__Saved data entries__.
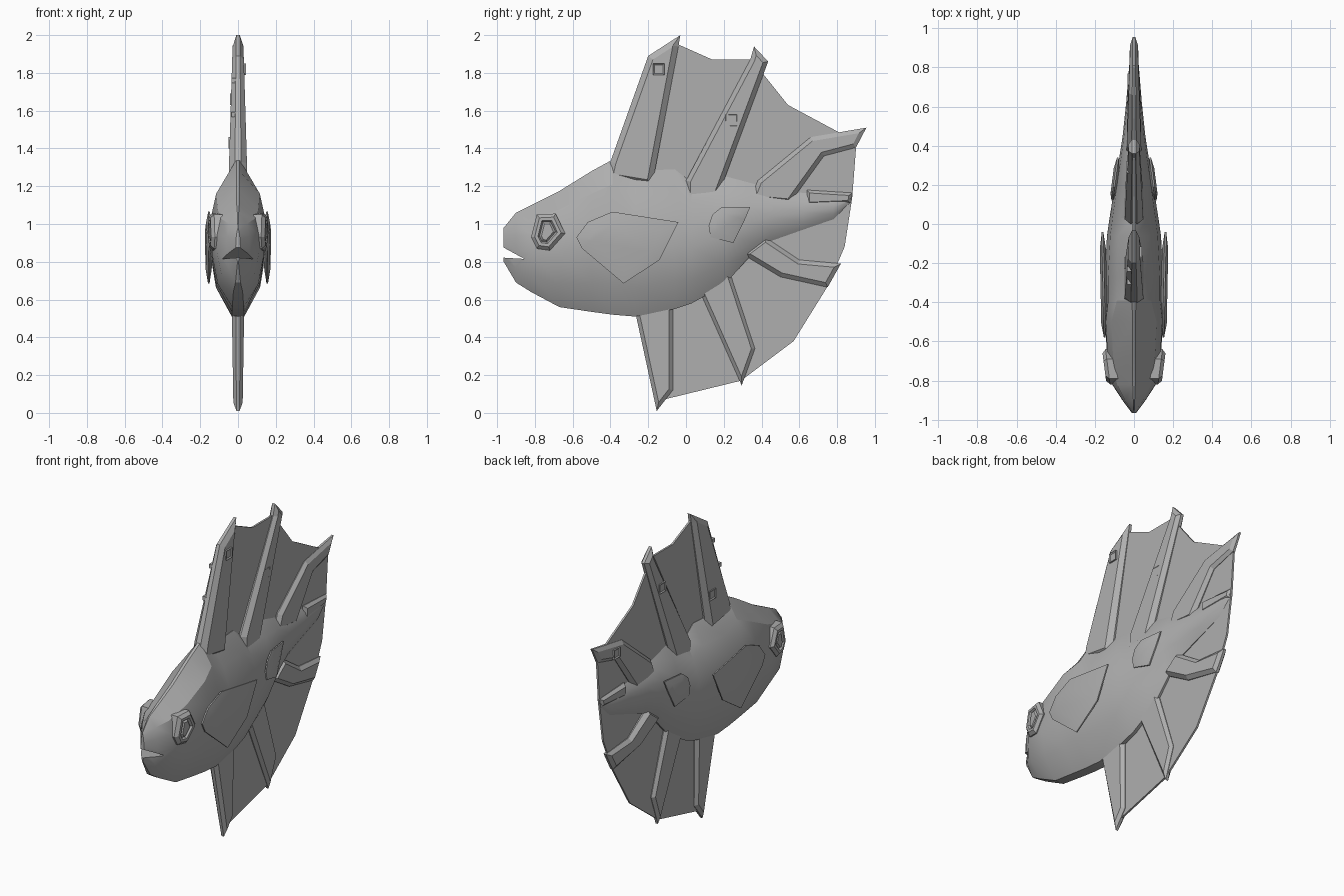
import bpy, bmesh
from math import hypot

if "Cube" in bpy.data.objects:
    bpy.data.objects.remove(bpy.data.objects["Cube"])

grey = bpy.data.materials.new("dark_grey")
grey.diffuse_color = (0.43, 0.43, 0.43, 1)
grey.use_nodes = True
grey.node_tree.nodes["Principled BSDF"].inputs["Base Color"].default_value = grey.diffuse_color


def finish(name, bm, mirror=False, smooth=0):
    bmesh.ops.recalc_face_normals(bm, faces=bm.faces)
    me = bpy.data.meshes.new(name)
    bm.to_mesh(me)
    bm.free()
    me.materials.append(grey)
    ob = bpy.data.objects.new(name, me)
    bpy.context.collection.objects.link(ob)
    if smooth:
        bpy.ops.object.select_all(action='DESELECT')
        ob.select_set(True)
        bpy.context.view_layer.objects.active = ob
        bpy.ops.object.shade_smooth_by_angle(angle=smooth)
    if mirror:
        m = ob.modifiers.new("mirror", 'MIRROR')
        m.use_mirror_merge = False
    return ob


def prism(outline, xa, xb):
    """Closed prism from a (y, z) outline; returns bmesh and its two caps."""
    bm = bmesh.new()
    a = [bm.verts.new((xa, y, z)) for y, z in outline]
    b = [bm.verts.new((xb, y, z)) for y, z in outline]
    n = len(a)
    caps = [bm.faces.new(a), bm.faces.new(b)]
    for i in range(n):
        j = (i + 1) % n
        bm.faces.new((a[i], a[j], b[j], b[i]))
    bmesh.ops.recalc_face_normals(bm, faces=bm.faces)
    return bm, caps


def spine(name, outline, root, w0, w1, inset=0.022):
    """Bevelled fin ray whose thickness tapers away from its root."""
    bm, caps = prism(outline, -0.35, 0.35)
    for f in caps:
        s = 1 if f.calc_center_median().x > 0 else -1
        bmesh.ops.inset_region(bm, faces=[f], thickness=inset, use_even_offset=True)
        for v in f.verts:
            v.co.x = s
    reach = max(hypot(y - root[0], z - root[1]) for y, z in outline)
    for v in bm.verts:
        t = hypot(v.co.y - root[0], v.co.z - root[1]) / reach
        v.co.x *= w0 + (w1 - w0) * t
    return finish(name, bm)


# Body: lofted rings (y, bottom, top, half width)
stations = [
    (-0.965, 0.80, 0.98, 0.012), (-0.90, 0.69, 1.06, 0.06), (-0.82, 0.64, 1.10, 0.112),
    (-0.67, 0.56, 1.175, 0.138), (-0.50, 0.535, 1.28, 0.148), (-0.39, 0.52, 1.34, 0.15),
    (-0.27, 0.51, 1.28, 0.15), (-0.06, 0.55, 1.29, 0.138), (0.03, 0.58, 1.22, 0.125),
    (0.20, 0.675, 1.255, 0.098), (0.34, 0.83, 1.22, 0.075), (0.45, 0.91, 1.19, 0.058),
    (0.62, 0.97, 1.17, 0.04), (0.78, 1.025, 1.16, 0.027), (0.87, 1.11, 1.155, 0.012)]
section = [(0.06, 1.0), (0.58, 0.84), (0.88, 0.66), (1.0, 0.46), (0.78, 0.2), (0.22, 0.0)]
bm = bmesh.new()
rings = []
for y, lo, hi, w in stations:
    half = [(w * u, lo + (hi - lo) * t) for u, t in section]
    if -0.93 < y < -0.45:  # broader forehead
        half[1] = (w * 0.78, half[1][1])
        half[2] = (w * 0.98, half[2][1])
    pts = half + [(-x, z) for x, z in reversed(half)]
    rings.append([bm.verts.new((x, y, z)) for x, z in pts])
for r, q in zip(rings, rings[1:]):
    for i in range(len(r)):
        j = (i + 1) % len(r)
        bm.faces.new((r[i], r[j], q[j], q[i]))
bm.faces.new(rings[0])
bm.faces.new(rings[-1])
body = finish("body", bm)

# Mouth slot
bm, _ = prism([(-0.855, 0.815), (-1.02, 0.905), (-1.02, 0.825)], -0.3, 0.3)
cutter = finish("mouth_cutter", bm)
cutter.hide_render = True
cutter.hide_viewport = True
cut = body.modifiers.new("mouth", 'BOOLEAN')
cut.operation = 'DIFFERENCE'
cut.solver = 'EXACT'
cut.object = cutter
bpy.ops.object.select_all(action='DESELECT')
body.select_set(True)
bpy.context.view_layer.objects.active = body
bpy.ops.object.modifier_apply(modifier="mouth")
bpy.data.objects.remove(cutter)
bpy.ops.object.shade_smooth_by_angle(angle=0.42)

# Thin webbing between the rays
web = [(-0.36, 1.25), (-0.16, 1.85), (-0.04, 1.95), (0.14, 1.87), (0.35, 1.87), (0.42, 1.78),
       (0.54, 1.63), (0.82, 1.48), (0.90, 1.40), (0.88, 1.14), (0.84, 0.88), (0.75, 0.67),
       (0.57, 0.38), (0.29, 0.17), (-0.12, 0.07), (-0.22, 0.55), (-0.2, 0.9)]
bm, _ = prism(web, -0.006, 0.006)
finish("fin_web", bm)

# Fin rays
spine("dorsal_ray_front", [(-0.42, 1.24), (-0.40, 1.33), (-0.20, 1.89), (-0.03, 2.0),
                           (-0.04, 1.94), (-0.18, 1.20)], (-0.29, 1.2), 0.052, 0.026, 0.03)
spine("dorsal_ray_middle", [(0.0, 1.12), (0.0, 1.23), (0.34, 1.87), (0.36, 1.94),
                            (0.435, 1.86), (0.16, 1.12)], (0.1, 1.2), 0.05, 0.026, 0.024)
spine("dorsal_ray_rear", [(0.34, 1.13), (0.38, 1.23), (0.66, 1.46), (0.955, 1.51),
                          (0.90, 1.405), (0.73, 1.36), (0.55, 1.11)], (0.45, 1.15), 0.04, 0.018)
spine("tail_ray", [(0.64, 1.18), (0.88, 1.165), (0.87, 1.11), (0.64, 1.10)],
      (0.62, 1.14), 0.036, 0.02, 0.015)
spine("ventral_ray_rear", [(0.30, 0.84), (0.42, 0.93), (0.60, 0.81), (0.82, 0.79),
                           (0.75, 0.665), (0.50, 0.72)], (0.36, 0.88), 0.045, 0.024)
spine("ventral_ray_middle", [(0.07, 0.65), (0.23, 0.75), (0.365, 0.34), (0.295, 0.145)],
      (0.15, 0.68), 0.034, 0.024, 0.018)
spine("ventral_ray_front", [(-0.27, 0.54), (-0.07, 0.58), (-0.07, 0.12), (-0.155, 0.01)],
      (-0.17, 0.57), 0.034, 0.024, 0.02)


# Side fins: gently domed plates lying along the body
def plate(name, outline, x0, slope, bulge, inset):
    bm, caps = prism(outline, -0.004, 0.004)
    for f in caps:
        s = 1 if f.calc_center_median().x > 0 else -1
        bmesh.ops.inset_region(bm, faces=[f], thickness=inset, use_even_offset=True)
        for v in f.verts:
            v.co.x += s * bulge
    y0 = outline[0][0]
    for v in bm.verts:
        v.co.x += x0 + slope * (v.co.y - y0)
    return finish(name, bm, True, 0.6)


plate("cheek_fins", [(-0.58, 0.93), (-0.52, 1.01), (-0.39, 1.065), (-0.04, 1.01),
                     (-0.14, 0.81), (-0.33, 0.685), (-0.55, 0.87)], 0.15, 0.02, 0.012, 0.06)
plate("flank_fins", [(0.12, 0.99), (0.14, 1.05), (0.19, 1.09), (0.34, 1.09), (0.31, 1.02),
                     (0.25, 0.90), (0.13, 0.93)], 0.111, -0.13, 0.01, 0.035)

# Eyes: stepped, lopsided hexagons turned slightly forward
bm, caps = prism([(-0.82, 0.93), (-0.79, 1.05), (-0.69, 1.055), (-0.64, 0.95),
                  (-0.72, 0.86), (-0.79, 0.87)], 0.09, 0.134)
eye = caps[1]
for thick, dx in ((0.018, 0.018), (0.016, 0.0), (0.008, -0.012), (0.01, 0.01)):
    bmesh.ops.inset_region(bm, faces=[eye], thickness=thick, use_even_offset=True)
    for v in eye.verts:
        v.co.x += dx
for v in bm.verts:
    v.co.x += 0.13 * (v.co.y + 0.73)
finish("eyes", bm, True)

# Small square studs on the rays
studs = [(0.034, -0.145, 1.82), (-0.042, -0.20, 1.43), (0.03, 0.24, 1.55),
         (-0.034, 0.29, 1.66), (-0.026, 0.74, 1.41)]
for x, y, z in studs:
    r = 0.03
    s = 1 if x > 0 else -1
    bm, caps = prism([(y - r, z - r), (y - r, z + r), (y + r, z + r), (y + r, z - r)],
                     x * 0.5, x + 0.008 * s)
    bmesh.ops.inset_region(bm, faces=[caps[1]], thickness=0.01)
    for v in caps[1].verts:
        v.co.x -= 0.006 * s
    finish("ray_stud", bm)
for y, z in ((-0.24, 1.76), (-0.305, 1.58)):
    bm = bmesh.new()
    bmesh.ops.create_cube(bm, size=0.026)
    bmesh.ops.translate(bm, verts=bm.verts, vec=(-0.022, y + 0.01, z))
    finish("ray_stud_front", bm)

__EXERCISE DIRECTIONS__. Exactly and exclusively, repeat the lines from the line that contains "# Eyes: stepped, lopsided" through the end of the records, both ends included.

__RESPONSE TO THE TASK__.
# Eyes: stepped, lopsided hexagons turned slightly forward
bm, caps = prism([(-0.82, 0.93), (-0.79, 1.05), (-0.69, 1.055), (-0.64, 0.95),
                  (-0.72, 0.86), (-0.79, 0.87)], 0.09, 0.134)
eye = caps[1]
for thick, dx in ((0.018, 0.018), (0.016, 0.0), (0.008, -0.012), (0.01, 0.01)):
    bmesh.ops.inset_region(bm, faces=[eye], thickness=thick, use_even_offset=True)
    for v in eye.verts:
        v.co.x += dx
for v in bm.verts:
    v.co.x += 0.13 * (v.co.y + 0.73)
finish("eyes", bm, True)

# Small square studs on the rays
studs = [(0.034, -0.145, 1.82), (-0.042, -0.20, 1.43), (0.03, 0.24, 1.55),
         (-0.034, 0.29, 1.66), (-0.026, 0.74, 1.41)]
for x, y, z in studs:
    r = 0.03
    s = 1 if x > 0 else -1
    bm, caps = prism([(y - r, z - r), (y - r, z + r), (y + r, z + r), (y + r, z - r)],
                     x * 0.5, x + 0.008 * s)
    bmesh.ops.inset_region(bm, faces=[caps[1]], thickness=0.01)
    for v in caps[1].verts:
        v.co.x -= 0.006 * s
    finish("ray_stud", bm)
for y, z in ((-0.24, 1.76), (-0.305, 1.58)):
    bm = bmesh.new()
    bmesh.ops.create_cube(bm, size=0.026)
    bmesh.ops.translate(bm, verts=bm.verts, vec=(-0.022, y + 0.01, z))
    finish("ray_stud_front", bm)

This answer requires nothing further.